__Data shown__:
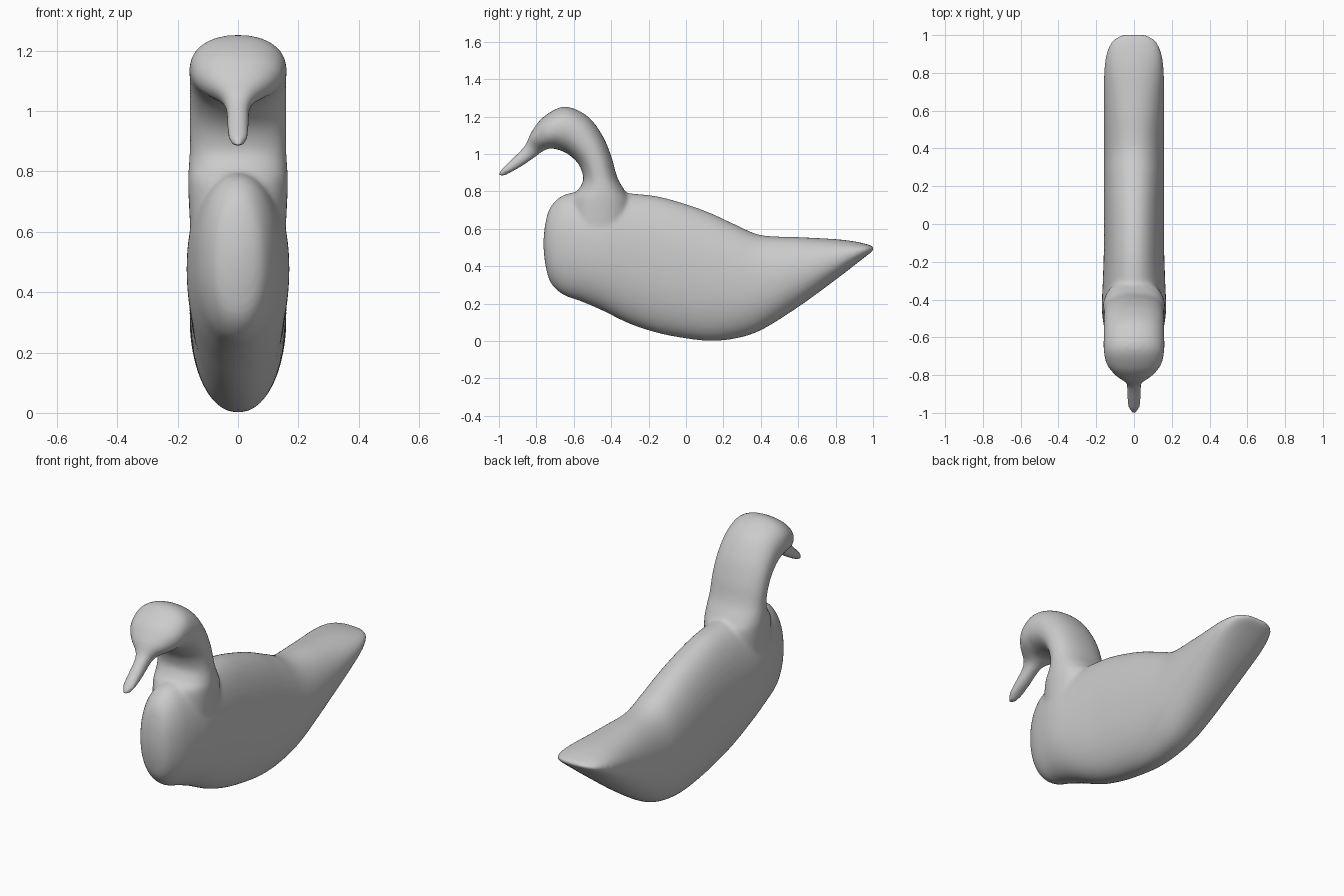
import bpy, bmesh
from math import cos, sin, pi, copysign

if "Cube" in bpy.data.objects:
    bpy.data.objects.remove(bpy.data.objects["Cube"])

N = 48      # points around each section
STEPS = 6   # in-between sections per station


def catmull(rows):
    out = []
    for i in range(len(rows) - 1):
        p0, p1 = rows[max(i - 1, 0)], rows[i]
        p2, p3 = rows[i + 1], rows[min(i + 2, len(rows) - 1)]
        for s in range(STEPS):
            t = s / STEPS
            out.append([0.5 * (2 * b + (c - a) * t + (2 * a - 5 * b + 4 * c - d) * t * t
                               + (3 * b - a - 3 * c + d) * t ** 3)
                        for a, b, c, d in zip(p0, p1, p2, p3)])
    return out + [list(rows[-1])]


def loft(bm, stations, power):
    """Each station: upper (y, z), lower (y, z), half width in x."""
    e = 2 / power
    rings = []
    for uy, uz, ly, lz, w in catmull(stations):
        ring = []
        for k in range(N):
            c, s = cos(2 * pi * k / N), sin(2 * pi * k / N)
            x = copysign(abs(c) ** e, c) * w
            v = copysign(abs(s) ** e, s) / 2
            ring.append(bm.verts.new((x, (uy + ly) / 2 + (uy - ly) * v,
                                      (uz + lz) / 2 + (uz - lz) * v)))
        rings.append(ring)
    faces = [bm.faces.new((a[k], a[(k + 1) % N], b[(k + 1) % N], b[k]))
             for a, b in zip(rings, rings[1:]) for k in range(N)]
    faces += [bm.faces.new(rings[0][::-1]), bm.faces.new(rings[-1])]
    bmesh.ops.recalc_face_normals(bm, faces=faces)


bm = bmesh.new()

# Body and tail: y, top, bottom, half width
body = [(-.762, .54, .50, .012), (-.752, .63, .41, .06), (-.725, .715, .315, .095),
        (-.66, .778, .25, .13), (-.56, .80, .212, .156), (-.45, .80, .165, .17),
        (-.30, .79, .092, .165), (-.15, .773, .043, .16), (0, .732, .014, .16),
        (.13, .685, .001, .16), (.26, .625, .013, .16), (.4, .567, .058, .16),
        (.6, .556, .182, .16), (.8, .545, .328, .158), (.9, .533, .405, .146),
        (.96, .52, .452, .122), (.99, .51, .475, .09), (1.003, .503, .49, .06)]
loft(bm, [(y, t, y, b, w) for y, t, b, w in body], 2.15)

# Neck, head and bill: back/top edge, inner edge, half width
neck = [(-.28, .55, -.64, .55, .155), (-.29, .73, -.62, .75, .165),
        (-.325, .80, -.575, .81, .164), (-.367, .875, -.55, .86, .16),
        (-.40, .99, -.56, .918, .16), (-.45, 1.105, -.59, .965, .16),
        (-.53, 1.205, -.64, 1.005, .16), (-.65, 1.253, -.69, 1.025, .16),
        (-.76, 1.20, -.72, 1.03, .145), (-.825, 1.12, -.738, 1.028, .108),
        (-.855, 1.055, -.77, 1.012, .055), (-.885, 1.018, -.805, .985, .039),
        (-.94, .965, -.87, .94, .037), (-.985, .92, -.94, .90, .032),
        (-1.004, .89, -.985, .878, .014)]
loft(bm, neck, 2.2)

# Fuse into one smooth skin
mesh = bpy.data.meshes.new("duck_body")
bm.to_mesh(mesh)
bm.free()
duck = bpy.data.objects.new("duck_body", mesh)
bpy.context.collection.objects.link(duck)
rm = duck.modifiers.new("fuse", 'REMESH')
rm.mode = 'VOXEL'
rm.voxel_size = 0.01
rm.use_smooth_shade = True
sm = duck.modifiers.new("soften", 'SMOOTH')
sm.factor = 0.5
sm.iterations = 10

__Problem to work on__: Taking the material above, extract exactly and only the lines from the line with "ring.append(bm.verts.new((x, (uy +" to the line with "for a, b in", inclusive of both.

__Final answer__:
            ring.append(bm.verts.new((x, (uy + ly) / 2 + (uy - ly) * v,
                                      (uz + lz) / 2 + (uz - lz) * v)))
        rings.append(ring)
    faces = [bm.faces.new((a[k], a[(k + 1) % N], b[(k + 1) % N], b[k]))
             for a, b in zip(rings, rings[1:]) for k in range(N)]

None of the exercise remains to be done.